**Directions for this task**
Determine the number of lines in the data below that contain the string "range", and respond with that number alone.

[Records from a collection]
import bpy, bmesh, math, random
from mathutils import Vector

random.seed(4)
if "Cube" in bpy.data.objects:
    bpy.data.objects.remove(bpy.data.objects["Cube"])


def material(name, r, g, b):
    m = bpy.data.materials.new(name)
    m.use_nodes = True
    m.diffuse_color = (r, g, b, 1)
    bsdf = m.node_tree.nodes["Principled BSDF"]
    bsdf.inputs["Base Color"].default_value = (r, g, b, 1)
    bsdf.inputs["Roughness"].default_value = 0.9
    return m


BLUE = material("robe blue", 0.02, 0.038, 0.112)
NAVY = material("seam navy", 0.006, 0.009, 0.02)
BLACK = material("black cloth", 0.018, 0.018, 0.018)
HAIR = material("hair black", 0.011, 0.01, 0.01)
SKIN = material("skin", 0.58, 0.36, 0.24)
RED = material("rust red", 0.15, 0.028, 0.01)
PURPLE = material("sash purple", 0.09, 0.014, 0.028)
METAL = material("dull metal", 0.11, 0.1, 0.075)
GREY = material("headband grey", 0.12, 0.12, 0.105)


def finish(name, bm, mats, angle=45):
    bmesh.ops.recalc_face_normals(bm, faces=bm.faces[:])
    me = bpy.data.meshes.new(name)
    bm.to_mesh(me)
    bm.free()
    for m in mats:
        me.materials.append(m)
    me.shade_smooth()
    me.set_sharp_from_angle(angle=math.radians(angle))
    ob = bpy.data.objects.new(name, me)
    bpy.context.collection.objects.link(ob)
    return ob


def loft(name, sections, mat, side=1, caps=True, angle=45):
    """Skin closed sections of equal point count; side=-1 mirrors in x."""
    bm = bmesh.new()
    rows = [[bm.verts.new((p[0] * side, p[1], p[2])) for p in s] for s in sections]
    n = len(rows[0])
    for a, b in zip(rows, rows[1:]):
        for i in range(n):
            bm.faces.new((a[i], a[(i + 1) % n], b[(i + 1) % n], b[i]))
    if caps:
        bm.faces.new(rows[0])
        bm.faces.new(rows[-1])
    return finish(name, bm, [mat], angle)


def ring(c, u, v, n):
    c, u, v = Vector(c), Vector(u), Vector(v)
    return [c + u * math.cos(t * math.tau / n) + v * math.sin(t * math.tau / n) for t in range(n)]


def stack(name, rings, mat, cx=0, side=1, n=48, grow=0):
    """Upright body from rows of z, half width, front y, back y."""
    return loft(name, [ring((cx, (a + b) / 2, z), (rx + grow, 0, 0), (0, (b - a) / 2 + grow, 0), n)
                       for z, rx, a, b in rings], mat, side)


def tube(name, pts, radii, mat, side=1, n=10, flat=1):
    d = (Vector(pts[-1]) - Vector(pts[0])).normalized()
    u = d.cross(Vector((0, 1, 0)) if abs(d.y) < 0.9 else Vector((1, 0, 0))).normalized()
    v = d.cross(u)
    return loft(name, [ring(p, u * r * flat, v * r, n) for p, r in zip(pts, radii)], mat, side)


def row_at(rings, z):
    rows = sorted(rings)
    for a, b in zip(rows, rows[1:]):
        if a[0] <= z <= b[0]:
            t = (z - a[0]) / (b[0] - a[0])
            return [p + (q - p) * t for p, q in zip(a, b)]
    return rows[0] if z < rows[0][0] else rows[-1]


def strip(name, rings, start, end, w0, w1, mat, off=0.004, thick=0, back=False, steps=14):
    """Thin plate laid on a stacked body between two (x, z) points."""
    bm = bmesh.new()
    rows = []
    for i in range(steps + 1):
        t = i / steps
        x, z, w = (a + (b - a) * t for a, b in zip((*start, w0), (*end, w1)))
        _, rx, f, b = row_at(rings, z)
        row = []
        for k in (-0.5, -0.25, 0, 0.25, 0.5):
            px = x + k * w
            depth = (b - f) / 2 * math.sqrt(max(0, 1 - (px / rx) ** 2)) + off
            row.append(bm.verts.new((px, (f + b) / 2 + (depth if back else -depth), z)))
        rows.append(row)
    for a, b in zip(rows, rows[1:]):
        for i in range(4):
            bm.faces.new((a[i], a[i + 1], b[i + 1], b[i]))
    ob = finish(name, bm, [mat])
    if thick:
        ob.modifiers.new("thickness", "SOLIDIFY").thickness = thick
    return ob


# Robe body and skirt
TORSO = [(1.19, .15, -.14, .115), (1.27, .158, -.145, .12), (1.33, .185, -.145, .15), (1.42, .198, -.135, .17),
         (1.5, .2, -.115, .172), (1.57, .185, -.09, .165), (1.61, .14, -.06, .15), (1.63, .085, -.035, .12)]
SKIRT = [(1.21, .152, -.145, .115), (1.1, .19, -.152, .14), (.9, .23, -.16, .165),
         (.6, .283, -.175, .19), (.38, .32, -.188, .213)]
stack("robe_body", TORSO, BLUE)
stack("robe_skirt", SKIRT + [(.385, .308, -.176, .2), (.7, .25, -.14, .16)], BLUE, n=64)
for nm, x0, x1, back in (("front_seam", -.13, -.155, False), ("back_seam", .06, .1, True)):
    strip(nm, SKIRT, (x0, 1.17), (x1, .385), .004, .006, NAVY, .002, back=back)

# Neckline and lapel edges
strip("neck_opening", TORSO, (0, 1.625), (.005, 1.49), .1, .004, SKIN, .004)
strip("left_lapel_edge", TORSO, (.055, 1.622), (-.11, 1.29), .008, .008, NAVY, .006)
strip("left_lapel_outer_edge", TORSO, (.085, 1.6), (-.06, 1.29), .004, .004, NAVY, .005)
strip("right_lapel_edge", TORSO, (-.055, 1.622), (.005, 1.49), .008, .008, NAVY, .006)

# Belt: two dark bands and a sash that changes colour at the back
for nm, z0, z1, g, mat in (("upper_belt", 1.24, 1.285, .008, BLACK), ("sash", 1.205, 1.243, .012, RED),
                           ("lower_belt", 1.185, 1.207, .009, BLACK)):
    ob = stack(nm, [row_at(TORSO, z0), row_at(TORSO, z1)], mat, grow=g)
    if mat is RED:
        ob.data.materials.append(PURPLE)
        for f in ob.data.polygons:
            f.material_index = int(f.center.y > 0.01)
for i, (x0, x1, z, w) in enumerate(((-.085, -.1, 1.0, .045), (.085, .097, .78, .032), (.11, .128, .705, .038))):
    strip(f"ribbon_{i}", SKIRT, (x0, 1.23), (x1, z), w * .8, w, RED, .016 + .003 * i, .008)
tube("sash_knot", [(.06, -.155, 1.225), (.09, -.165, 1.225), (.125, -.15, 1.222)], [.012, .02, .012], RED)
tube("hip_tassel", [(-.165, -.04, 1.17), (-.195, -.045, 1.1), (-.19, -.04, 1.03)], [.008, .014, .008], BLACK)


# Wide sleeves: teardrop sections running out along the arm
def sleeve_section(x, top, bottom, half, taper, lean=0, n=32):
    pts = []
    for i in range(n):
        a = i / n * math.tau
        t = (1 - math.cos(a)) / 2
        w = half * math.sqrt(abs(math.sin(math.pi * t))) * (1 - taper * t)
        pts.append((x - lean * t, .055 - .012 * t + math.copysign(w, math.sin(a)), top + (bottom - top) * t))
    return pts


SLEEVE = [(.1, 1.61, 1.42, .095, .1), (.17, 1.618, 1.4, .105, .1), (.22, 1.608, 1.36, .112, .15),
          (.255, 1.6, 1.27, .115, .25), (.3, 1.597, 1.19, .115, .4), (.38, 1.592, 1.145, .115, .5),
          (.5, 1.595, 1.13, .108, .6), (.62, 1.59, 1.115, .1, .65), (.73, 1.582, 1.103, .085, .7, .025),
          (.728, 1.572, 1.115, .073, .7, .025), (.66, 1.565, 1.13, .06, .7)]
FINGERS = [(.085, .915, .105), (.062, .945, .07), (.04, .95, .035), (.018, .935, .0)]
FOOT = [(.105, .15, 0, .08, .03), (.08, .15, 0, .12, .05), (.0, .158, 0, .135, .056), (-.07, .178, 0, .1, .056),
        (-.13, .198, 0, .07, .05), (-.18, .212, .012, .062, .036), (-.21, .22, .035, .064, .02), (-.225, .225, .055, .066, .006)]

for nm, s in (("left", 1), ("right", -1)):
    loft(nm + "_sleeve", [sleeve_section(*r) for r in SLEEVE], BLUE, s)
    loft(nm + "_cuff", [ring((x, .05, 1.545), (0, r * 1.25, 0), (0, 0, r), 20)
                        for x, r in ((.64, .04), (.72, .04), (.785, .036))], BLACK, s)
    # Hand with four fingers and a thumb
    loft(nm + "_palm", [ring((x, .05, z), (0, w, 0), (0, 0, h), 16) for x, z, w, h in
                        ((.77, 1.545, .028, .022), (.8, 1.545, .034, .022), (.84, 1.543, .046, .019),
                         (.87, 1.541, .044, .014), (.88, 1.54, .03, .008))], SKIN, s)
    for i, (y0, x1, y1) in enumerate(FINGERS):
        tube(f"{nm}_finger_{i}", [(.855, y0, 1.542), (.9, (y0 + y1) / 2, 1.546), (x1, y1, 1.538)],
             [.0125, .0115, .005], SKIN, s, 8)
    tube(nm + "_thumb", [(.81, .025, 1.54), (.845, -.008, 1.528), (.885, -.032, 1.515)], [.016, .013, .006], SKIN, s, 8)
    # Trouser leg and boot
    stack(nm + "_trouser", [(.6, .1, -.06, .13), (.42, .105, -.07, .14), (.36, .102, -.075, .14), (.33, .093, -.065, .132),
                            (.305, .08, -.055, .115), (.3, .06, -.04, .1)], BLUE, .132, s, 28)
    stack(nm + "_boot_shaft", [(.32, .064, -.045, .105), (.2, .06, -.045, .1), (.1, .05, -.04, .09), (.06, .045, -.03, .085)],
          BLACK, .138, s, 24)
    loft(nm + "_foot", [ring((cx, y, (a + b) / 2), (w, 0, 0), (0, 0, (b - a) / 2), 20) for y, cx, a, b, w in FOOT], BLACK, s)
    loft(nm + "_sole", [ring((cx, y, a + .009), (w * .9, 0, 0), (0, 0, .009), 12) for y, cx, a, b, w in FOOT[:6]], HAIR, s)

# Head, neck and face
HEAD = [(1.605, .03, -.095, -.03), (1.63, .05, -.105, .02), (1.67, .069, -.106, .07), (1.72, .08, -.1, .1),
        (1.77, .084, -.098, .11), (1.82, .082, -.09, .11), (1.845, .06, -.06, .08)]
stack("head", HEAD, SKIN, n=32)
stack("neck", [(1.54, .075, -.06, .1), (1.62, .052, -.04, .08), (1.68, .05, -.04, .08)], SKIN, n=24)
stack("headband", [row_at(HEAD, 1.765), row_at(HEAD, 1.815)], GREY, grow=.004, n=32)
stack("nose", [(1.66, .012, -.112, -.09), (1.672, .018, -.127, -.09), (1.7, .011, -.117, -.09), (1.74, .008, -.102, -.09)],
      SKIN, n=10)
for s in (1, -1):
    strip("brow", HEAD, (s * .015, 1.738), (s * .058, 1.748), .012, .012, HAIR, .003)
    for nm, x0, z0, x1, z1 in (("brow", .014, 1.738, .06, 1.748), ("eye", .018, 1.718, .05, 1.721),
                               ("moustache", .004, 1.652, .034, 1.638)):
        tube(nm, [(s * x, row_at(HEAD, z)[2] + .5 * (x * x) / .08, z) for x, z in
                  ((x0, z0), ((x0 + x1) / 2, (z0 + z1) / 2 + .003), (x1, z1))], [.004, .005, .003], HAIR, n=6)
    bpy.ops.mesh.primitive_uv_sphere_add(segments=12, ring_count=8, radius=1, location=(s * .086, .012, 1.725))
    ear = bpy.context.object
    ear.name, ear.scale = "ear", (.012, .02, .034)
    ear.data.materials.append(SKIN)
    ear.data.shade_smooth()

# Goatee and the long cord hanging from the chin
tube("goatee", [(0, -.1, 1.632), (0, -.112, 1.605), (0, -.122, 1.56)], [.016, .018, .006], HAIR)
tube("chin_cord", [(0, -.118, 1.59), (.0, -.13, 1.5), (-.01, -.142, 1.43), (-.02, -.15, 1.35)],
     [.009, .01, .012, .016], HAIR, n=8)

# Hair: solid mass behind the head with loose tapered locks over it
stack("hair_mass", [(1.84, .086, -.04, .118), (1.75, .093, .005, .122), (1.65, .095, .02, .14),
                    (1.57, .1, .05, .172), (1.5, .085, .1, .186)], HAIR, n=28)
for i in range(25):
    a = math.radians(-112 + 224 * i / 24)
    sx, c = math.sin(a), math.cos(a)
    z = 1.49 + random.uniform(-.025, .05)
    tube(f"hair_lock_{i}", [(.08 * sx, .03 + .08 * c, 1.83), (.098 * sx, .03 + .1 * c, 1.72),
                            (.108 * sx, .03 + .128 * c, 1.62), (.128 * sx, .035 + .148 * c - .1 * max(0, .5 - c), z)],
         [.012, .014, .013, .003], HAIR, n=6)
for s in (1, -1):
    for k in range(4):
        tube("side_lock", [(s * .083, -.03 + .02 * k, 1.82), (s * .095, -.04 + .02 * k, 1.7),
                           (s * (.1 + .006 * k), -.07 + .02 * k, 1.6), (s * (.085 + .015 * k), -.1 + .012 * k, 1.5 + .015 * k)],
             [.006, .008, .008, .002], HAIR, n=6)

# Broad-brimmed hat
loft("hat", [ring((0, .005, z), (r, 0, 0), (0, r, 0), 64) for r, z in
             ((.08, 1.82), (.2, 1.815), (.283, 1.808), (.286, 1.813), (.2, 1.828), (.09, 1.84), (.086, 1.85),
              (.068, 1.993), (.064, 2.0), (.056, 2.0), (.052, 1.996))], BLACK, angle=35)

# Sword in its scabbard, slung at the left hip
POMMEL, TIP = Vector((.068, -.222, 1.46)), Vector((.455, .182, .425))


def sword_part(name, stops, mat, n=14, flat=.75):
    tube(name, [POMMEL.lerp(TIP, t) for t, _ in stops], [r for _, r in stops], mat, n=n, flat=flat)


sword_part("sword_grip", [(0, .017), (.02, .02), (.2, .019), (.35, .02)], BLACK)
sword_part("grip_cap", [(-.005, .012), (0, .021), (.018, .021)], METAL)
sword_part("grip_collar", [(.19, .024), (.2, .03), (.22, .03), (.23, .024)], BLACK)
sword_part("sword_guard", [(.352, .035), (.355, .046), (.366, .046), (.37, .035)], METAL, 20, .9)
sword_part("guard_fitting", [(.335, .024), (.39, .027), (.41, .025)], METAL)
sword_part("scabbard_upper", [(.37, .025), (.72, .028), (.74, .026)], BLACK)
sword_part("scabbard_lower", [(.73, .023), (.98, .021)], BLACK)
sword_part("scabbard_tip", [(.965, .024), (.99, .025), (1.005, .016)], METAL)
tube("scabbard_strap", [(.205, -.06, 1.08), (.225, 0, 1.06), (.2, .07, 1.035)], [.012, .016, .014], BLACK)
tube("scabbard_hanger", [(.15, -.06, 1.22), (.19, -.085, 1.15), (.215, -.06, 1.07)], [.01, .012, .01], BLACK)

**Solution**
7